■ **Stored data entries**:

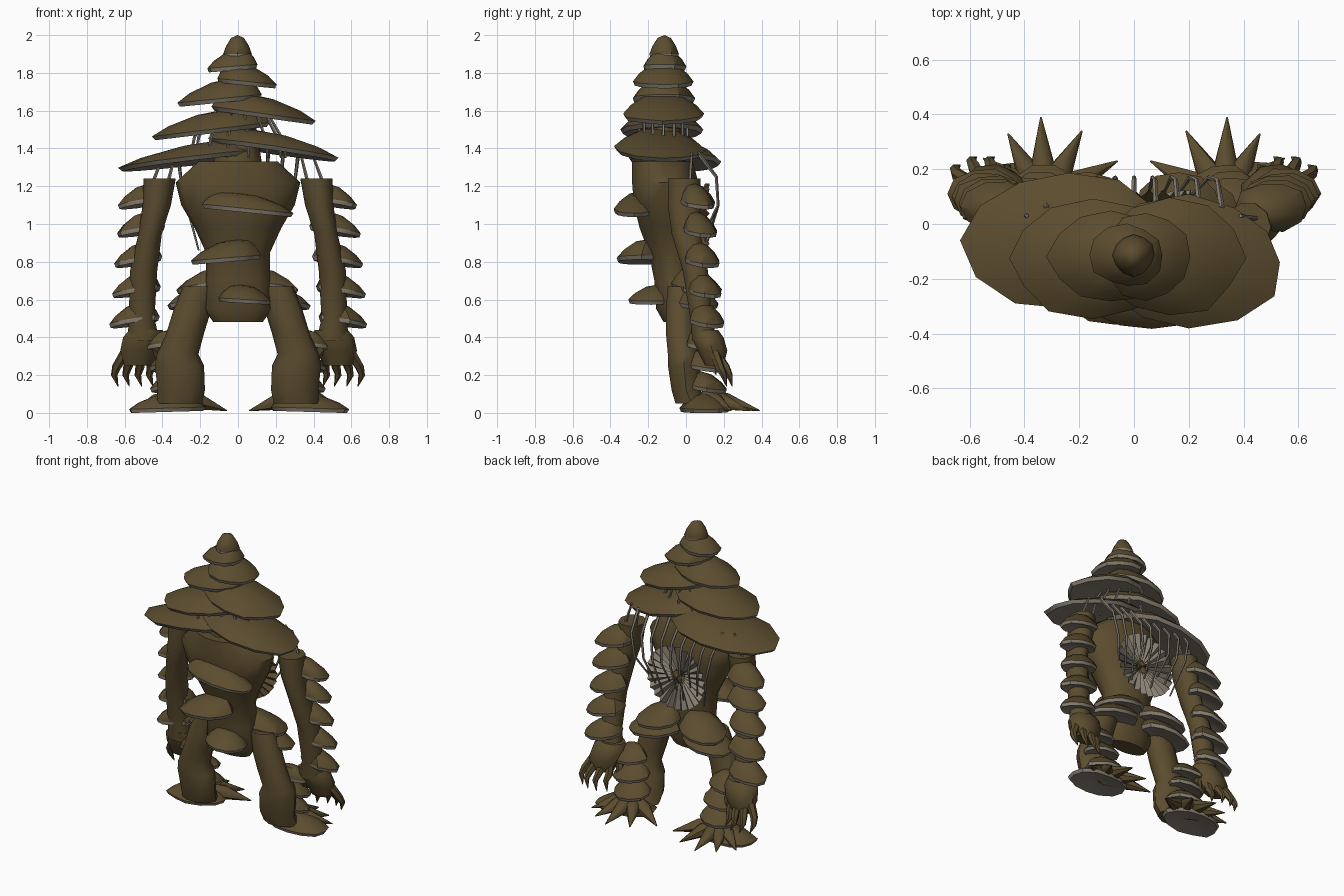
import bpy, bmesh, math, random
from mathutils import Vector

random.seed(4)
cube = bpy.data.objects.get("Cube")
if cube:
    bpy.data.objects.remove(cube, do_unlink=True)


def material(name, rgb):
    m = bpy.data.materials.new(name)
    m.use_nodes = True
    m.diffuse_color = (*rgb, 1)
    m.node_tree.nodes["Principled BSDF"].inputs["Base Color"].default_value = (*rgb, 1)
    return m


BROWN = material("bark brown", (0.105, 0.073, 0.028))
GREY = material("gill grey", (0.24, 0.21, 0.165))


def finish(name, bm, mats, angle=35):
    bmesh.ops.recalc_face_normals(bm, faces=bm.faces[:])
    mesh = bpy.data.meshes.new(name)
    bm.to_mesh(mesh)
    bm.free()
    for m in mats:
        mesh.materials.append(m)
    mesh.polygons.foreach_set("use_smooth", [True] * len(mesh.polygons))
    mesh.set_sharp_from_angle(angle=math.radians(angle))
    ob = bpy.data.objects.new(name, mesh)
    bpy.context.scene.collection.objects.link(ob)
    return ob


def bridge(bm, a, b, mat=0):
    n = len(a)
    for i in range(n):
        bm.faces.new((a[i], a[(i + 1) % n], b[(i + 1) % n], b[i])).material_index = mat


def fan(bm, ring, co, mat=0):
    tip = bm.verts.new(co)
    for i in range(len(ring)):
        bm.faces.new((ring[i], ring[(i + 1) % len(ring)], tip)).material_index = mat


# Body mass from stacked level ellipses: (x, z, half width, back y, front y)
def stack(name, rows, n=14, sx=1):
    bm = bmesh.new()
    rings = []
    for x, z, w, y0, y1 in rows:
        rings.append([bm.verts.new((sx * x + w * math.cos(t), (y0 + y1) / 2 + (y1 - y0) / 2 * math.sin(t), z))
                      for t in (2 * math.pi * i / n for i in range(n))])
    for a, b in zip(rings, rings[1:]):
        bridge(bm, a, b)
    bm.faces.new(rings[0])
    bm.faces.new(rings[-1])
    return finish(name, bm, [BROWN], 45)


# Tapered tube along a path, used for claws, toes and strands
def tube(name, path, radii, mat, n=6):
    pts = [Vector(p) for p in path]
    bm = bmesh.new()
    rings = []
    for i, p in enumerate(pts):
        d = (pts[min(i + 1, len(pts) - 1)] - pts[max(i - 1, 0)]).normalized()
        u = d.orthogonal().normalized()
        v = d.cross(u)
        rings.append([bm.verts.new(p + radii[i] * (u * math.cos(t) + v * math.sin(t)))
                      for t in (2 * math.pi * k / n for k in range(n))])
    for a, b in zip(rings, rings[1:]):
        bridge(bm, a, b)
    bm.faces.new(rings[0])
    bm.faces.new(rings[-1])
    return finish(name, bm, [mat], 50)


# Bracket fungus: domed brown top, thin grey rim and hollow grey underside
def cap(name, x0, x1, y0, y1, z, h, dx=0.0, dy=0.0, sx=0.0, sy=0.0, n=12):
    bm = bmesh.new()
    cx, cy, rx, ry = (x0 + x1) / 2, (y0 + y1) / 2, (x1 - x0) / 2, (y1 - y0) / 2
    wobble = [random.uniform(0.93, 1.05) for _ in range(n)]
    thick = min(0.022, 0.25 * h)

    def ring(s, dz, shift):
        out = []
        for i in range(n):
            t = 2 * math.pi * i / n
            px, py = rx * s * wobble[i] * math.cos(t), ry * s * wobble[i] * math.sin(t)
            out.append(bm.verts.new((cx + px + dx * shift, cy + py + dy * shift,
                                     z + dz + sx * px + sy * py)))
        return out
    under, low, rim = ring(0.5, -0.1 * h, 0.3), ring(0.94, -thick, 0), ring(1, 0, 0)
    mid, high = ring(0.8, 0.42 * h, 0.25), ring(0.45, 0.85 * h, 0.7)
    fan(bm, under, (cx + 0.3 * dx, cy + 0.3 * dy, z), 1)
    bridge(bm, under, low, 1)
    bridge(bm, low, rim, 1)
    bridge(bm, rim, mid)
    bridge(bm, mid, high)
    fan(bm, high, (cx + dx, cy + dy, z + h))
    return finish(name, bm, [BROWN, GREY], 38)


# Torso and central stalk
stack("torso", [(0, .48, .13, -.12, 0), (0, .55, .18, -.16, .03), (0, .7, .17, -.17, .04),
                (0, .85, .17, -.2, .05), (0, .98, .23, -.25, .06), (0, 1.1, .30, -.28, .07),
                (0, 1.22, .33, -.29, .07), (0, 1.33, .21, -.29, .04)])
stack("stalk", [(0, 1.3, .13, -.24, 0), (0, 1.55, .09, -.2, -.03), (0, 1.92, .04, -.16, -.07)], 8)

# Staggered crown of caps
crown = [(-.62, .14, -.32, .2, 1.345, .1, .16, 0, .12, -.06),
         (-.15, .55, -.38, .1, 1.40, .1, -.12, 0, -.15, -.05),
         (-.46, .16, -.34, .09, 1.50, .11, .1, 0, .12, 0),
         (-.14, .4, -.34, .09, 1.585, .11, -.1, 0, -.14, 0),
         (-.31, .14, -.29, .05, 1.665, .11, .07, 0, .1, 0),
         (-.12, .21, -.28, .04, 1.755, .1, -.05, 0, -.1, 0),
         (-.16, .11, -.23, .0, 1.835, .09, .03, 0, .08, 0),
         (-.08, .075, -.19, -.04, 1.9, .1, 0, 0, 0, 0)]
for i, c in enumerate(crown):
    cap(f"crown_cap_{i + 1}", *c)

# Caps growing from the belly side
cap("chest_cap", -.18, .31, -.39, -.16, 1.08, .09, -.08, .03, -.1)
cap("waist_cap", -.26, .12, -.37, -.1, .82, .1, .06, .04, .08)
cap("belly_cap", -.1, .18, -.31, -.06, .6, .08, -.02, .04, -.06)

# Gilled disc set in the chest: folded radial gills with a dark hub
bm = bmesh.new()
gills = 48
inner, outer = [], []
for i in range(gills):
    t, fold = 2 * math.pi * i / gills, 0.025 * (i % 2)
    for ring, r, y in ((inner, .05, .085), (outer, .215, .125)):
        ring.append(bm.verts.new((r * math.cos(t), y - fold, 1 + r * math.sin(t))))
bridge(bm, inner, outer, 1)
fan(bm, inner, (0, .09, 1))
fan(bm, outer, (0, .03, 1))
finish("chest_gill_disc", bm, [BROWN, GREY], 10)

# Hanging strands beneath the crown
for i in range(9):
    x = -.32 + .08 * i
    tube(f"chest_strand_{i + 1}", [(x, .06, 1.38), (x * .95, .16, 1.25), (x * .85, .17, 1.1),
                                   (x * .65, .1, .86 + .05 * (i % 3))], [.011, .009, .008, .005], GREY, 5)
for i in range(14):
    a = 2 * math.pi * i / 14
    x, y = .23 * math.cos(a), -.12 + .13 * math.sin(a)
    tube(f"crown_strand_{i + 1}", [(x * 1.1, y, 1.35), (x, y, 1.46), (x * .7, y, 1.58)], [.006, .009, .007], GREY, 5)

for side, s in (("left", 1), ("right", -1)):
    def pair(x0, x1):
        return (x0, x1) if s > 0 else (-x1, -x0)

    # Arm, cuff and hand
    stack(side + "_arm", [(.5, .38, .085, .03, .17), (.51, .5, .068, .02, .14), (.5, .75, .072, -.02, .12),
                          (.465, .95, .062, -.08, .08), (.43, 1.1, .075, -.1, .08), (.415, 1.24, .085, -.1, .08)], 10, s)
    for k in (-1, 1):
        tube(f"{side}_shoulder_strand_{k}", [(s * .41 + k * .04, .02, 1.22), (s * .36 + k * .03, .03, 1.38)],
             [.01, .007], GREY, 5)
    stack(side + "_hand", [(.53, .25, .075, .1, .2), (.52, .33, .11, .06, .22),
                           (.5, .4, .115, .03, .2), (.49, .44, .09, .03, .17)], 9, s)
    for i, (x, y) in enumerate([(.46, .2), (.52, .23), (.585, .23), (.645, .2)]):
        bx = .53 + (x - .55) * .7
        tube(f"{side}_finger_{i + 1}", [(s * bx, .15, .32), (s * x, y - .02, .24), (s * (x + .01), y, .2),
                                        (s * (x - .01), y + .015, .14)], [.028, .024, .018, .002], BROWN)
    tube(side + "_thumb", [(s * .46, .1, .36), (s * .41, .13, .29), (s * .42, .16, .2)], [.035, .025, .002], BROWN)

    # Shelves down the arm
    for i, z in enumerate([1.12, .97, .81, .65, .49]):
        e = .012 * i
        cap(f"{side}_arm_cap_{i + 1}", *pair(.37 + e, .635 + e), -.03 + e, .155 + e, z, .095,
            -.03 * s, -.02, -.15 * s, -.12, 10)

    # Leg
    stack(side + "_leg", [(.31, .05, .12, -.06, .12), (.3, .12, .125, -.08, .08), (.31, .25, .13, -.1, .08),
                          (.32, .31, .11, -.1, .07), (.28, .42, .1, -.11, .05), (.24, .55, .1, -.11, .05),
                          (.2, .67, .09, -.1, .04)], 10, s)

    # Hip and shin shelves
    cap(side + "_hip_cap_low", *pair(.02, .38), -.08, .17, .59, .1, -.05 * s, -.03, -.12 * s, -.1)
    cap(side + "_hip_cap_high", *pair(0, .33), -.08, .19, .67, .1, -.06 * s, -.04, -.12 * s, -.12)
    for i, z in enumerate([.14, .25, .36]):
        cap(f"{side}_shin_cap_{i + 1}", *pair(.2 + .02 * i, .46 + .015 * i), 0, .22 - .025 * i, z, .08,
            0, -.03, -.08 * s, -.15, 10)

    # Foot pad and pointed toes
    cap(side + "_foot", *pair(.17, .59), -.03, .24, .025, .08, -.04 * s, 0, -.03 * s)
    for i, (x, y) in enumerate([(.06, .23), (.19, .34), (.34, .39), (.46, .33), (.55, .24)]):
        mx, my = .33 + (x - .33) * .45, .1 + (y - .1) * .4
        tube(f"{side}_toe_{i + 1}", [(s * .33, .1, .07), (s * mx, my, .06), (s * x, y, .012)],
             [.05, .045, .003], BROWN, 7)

■ **TASK INSTRUCTIONS**:
Repeat, exactly as they stand above, the lines from the line with "for i, c in" to the line with "-.1, .82, .1, .06, .04, .08)", both lines included.

■ **COMPLETED TASK**:
for i, c in enumerate(crown):
    cap(f"crown_cap_{i + 1}", *c)

# Caps growing from the belly side
cap("chest_cap", -.18, .31, -.39, -.16, 1.08, .09, -.08, .03, -.1)
cap("waist_cap", -.26, .12, -.37, -.1, .82, .1, .06, .04, .08)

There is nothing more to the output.